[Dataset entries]
◇ ◇ ◇ ◇ ◇ ◇ ◇
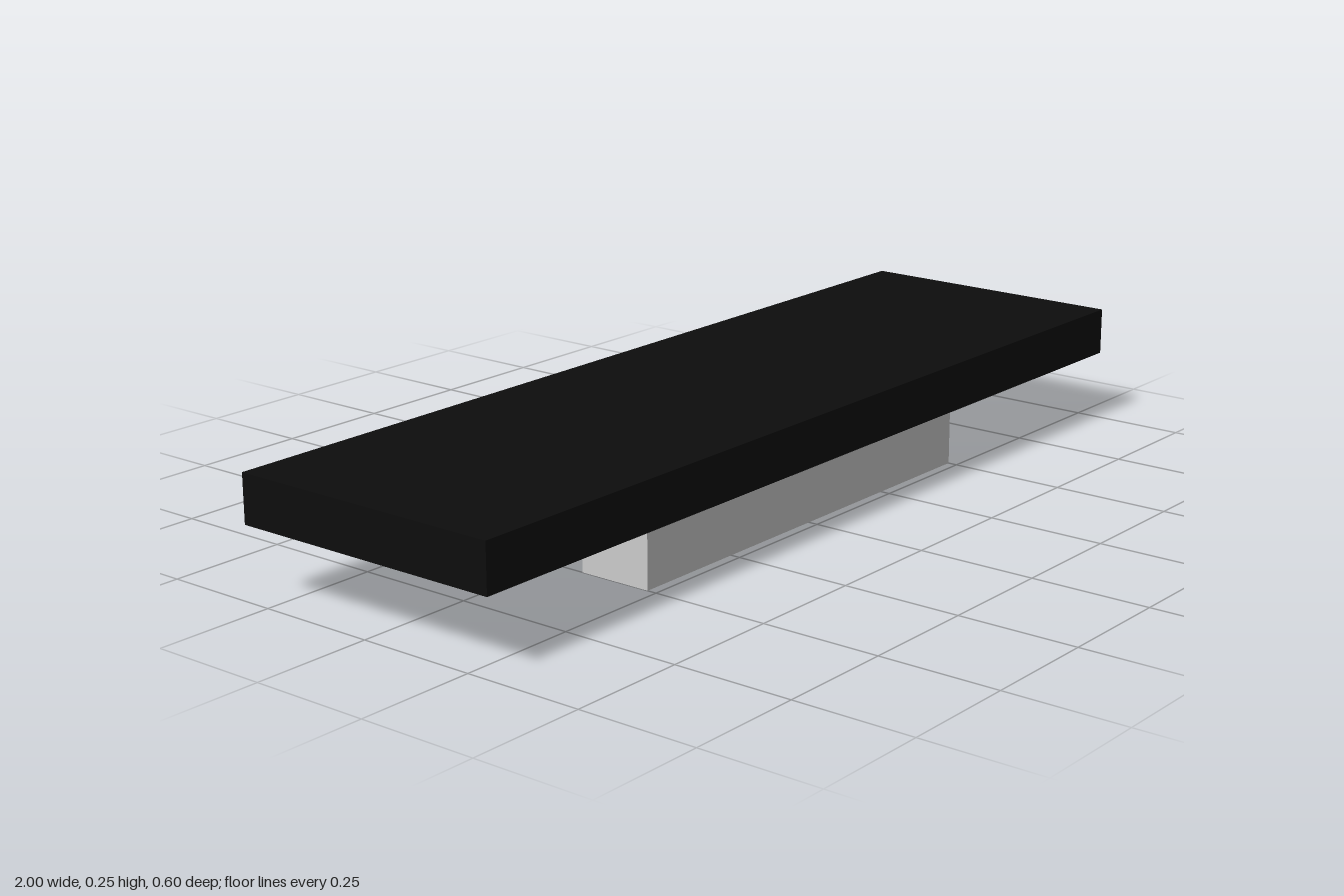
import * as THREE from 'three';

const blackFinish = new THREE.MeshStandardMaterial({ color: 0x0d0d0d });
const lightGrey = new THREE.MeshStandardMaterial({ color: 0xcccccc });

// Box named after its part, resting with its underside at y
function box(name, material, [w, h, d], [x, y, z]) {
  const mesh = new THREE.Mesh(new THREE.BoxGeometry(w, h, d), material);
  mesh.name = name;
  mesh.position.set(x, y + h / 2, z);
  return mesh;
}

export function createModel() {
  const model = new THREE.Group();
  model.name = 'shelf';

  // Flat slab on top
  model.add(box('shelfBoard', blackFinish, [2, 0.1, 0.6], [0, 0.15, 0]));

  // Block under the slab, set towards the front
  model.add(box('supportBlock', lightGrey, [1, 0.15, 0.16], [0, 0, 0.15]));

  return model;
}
◇ ◇ ◇ ◇ ◇ ◇ ◇
Give the lines exactly, from the first line of the entries to the line with "function box(name, material, [w, h, d], [x, y, z])", both ends included. Skip the pictures.

import * as THREE from 'three';

const blackFinish = new THREE.MeshStandardMaterial({ color: 0x0d0d0d });
const lightGrey = new THREE.MeshStandardMaterial({ color: 0xcccccc });

// Box named after its part, resting with its underside at y
function box(name, material, [w, h, d], [x, y, z]) {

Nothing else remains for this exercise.